═══ Task material ═══

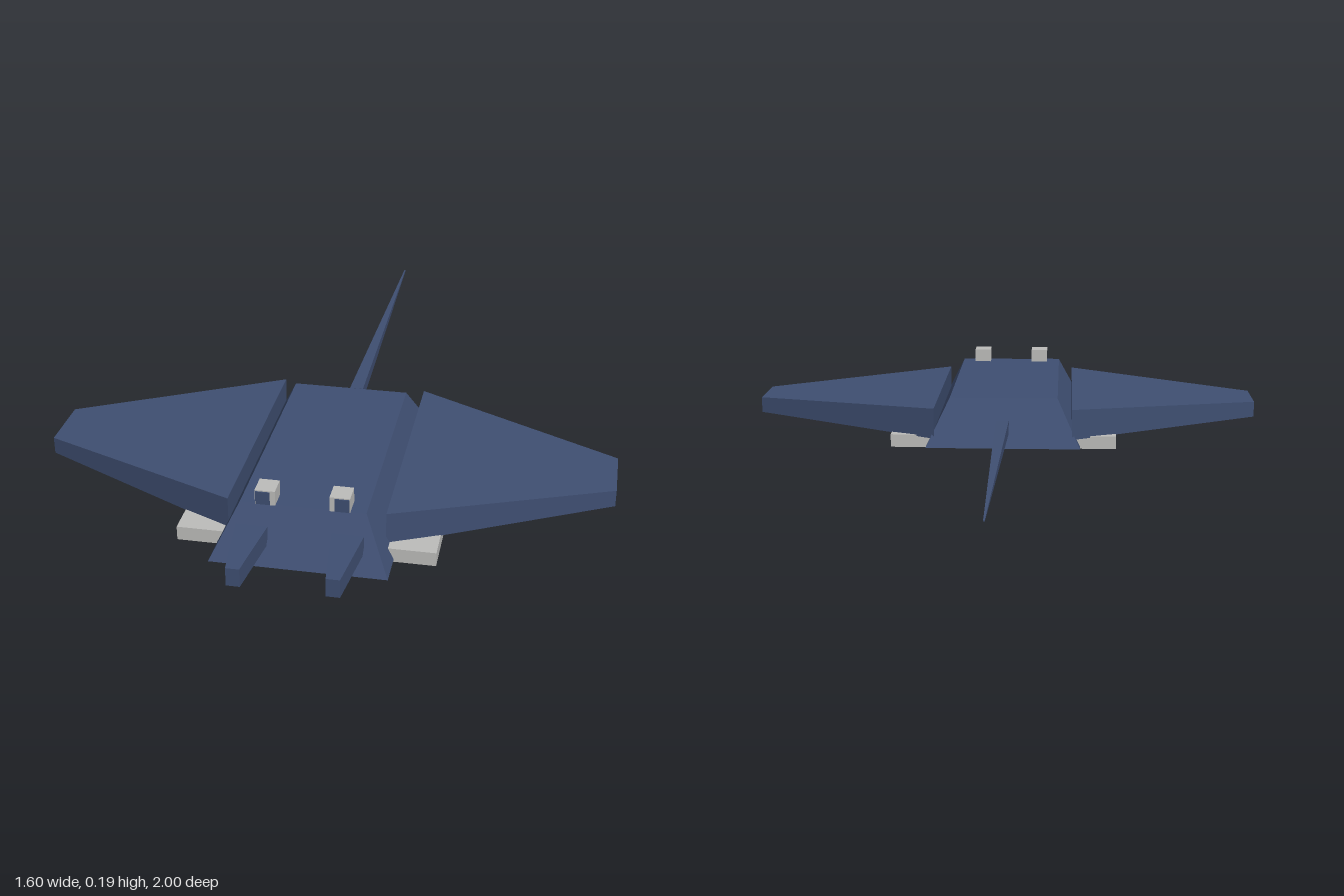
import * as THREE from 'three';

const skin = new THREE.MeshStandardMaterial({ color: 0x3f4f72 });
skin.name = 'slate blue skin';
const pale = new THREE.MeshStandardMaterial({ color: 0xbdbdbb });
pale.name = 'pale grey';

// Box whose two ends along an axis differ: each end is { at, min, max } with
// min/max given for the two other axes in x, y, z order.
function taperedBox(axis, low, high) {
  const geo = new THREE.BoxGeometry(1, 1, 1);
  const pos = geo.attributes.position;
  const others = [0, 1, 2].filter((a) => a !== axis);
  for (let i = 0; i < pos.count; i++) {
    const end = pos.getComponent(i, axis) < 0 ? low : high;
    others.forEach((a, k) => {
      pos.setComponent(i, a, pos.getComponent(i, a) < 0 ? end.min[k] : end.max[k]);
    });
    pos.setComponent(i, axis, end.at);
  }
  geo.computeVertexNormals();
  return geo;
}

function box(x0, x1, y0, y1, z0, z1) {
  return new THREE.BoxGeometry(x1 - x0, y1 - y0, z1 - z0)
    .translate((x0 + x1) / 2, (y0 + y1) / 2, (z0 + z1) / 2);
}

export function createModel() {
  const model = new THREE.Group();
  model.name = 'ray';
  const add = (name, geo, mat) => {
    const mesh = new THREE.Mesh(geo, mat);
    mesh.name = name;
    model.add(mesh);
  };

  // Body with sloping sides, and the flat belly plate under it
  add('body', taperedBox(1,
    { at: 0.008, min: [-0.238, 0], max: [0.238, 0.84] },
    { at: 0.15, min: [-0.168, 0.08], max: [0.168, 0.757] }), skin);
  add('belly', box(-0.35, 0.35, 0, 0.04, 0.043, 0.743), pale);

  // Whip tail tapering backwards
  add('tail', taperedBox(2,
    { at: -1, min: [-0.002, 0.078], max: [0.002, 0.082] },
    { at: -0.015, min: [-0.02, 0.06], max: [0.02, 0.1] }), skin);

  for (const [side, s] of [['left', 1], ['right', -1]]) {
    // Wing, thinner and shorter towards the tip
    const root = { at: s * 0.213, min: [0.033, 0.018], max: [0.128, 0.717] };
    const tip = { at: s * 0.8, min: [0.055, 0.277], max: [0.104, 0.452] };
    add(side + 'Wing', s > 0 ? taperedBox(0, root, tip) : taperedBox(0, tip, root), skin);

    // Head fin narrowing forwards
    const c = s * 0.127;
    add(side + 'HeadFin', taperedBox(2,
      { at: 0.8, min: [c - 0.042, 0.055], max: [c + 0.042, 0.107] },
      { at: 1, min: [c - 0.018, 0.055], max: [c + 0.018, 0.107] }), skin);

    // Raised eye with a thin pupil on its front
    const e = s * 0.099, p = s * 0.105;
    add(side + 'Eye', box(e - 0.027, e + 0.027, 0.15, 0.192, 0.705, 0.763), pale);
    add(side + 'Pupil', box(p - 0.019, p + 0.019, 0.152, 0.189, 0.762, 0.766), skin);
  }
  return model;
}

═══
═══ Task material ═══

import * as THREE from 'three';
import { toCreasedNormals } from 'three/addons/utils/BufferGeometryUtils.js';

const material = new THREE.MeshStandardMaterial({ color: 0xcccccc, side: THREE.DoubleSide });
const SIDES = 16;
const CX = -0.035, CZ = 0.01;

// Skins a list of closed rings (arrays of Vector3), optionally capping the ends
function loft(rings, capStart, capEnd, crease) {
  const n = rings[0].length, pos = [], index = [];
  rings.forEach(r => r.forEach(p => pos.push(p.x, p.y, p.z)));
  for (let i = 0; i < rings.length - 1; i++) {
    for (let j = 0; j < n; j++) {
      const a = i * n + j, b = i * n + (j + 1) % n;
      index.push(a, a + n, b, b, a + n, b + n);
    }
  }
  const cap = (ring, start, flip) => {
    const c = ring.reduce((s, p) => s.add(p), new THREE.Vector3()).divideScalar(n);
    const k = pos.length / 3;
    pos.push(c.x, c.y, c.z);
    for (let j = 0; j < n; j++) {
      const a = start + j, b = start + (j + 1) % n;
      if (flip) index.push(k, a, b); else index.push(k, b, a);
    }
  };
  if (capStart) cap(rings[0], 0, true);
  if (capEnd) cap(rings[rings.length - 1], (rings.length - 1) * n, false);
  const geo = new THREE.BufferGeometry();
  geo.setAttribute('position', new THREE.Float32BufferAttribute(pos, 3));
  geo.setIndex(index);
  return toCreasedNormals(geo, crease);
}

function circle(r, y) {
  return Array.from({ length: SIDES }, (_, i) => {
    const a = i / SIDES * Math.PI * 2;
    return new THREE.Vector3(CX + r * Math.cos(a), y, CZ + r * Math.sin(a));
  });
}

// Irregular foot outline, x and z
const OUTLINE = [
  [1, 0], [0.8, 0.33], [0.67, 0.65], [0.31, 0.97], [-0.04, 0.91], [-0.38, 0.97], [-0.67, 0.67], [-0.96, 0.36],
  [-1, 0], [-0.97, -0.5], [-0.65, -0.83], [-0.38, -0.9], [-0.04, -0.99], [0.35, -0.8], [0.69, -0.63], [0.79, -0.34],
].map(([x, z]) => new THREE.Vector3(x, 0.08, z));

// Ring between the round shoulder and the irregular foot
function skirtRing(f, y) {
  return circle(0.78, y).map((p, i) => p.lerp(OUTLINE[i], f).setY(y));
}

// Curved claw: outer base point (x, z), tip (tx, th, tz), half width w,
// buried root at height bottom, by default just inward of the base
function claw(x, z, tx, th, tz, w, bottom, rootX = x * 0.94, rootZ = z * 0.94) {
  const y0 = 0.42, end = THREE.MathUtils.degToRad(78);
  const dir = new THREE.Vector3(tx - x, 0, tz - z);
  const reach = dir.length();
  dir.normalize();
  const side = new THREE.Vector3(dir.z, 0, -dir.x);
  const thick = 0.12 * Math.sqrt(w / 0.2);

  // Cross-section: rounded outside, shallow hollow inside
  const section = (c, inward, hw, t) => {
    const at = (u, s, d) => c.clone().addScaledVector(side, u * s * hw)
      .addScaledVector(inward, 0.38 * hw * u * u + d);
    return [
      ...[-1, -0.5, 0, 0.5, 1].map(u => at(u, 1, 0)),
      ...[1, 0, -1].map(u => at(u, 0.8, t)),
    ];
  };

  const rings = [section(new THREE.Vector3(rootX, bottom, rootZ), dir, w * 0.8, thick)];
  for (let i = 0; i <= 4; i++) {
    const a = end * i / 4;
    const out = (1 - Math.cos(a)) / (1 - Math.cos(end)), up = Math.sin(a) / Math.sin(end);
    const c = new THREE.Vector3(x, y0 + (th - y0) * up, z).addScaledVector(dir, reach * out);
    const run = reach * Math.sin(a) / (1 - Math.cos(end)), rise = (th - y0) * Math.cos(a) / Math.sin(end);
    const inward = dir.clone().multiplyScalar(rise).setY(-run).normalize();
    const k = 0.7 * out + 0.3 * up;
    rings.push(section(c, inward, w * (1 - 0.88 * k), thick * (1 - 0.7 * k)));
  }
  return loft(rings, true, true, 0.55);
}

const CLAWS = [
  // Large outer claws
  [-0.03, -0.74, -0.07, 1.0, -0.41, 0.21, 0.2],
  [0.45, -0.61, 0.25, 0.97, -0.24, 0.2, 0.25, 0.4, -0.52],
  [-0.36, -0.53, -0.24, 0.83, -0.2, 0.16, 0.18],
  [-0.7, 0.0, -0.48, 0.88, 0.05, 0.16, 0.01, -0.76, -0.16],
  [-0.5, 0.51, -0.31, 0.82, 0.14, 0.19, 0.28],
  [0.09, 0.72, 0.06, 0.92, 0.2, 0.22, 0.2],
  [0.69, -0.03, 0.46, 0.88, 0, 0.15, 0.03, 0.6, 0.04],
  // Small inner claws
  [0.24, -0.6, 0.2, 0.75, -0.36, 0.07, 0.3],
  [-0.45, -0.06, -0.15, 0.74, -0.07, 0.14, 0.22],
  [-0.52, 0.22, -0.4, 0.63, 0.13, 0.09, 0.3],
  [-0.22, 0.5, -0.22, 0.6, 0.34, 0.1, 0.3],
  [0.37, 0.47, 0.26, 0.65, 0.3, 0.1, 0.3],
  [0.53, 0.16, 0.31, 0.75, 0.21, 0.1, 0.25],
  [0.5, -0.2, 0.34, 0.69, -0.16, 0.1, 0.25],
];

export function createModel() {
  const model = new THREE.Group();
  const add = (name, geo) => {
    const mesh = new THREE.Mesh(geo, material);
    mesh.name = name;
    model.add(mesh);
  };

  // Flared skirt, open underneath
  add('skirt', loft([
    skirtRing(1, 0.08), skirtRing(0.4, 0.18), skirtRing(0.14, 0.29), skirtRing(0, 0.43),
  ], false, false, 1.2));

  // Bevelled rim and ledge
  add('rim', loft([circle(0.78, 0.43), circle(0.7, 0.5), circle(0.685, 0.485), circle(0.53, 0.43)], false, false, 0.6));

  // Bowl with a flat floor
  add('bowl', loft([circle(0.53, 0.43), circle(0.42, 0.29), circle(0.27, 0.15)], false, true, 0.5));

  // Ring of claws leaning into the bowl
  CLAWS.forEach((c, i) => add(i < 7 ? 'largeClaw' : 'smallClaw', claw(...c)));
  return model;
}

═══

Directions: Using the data above, copy each line that contains "setY".

Task output:
  return circle(0.78, y).map((p, i) => p.lerp(OUTLINE[i], f).setY(y));
    const inward = dir.clone().multiplyScalar(rise).setY(-run).normalize();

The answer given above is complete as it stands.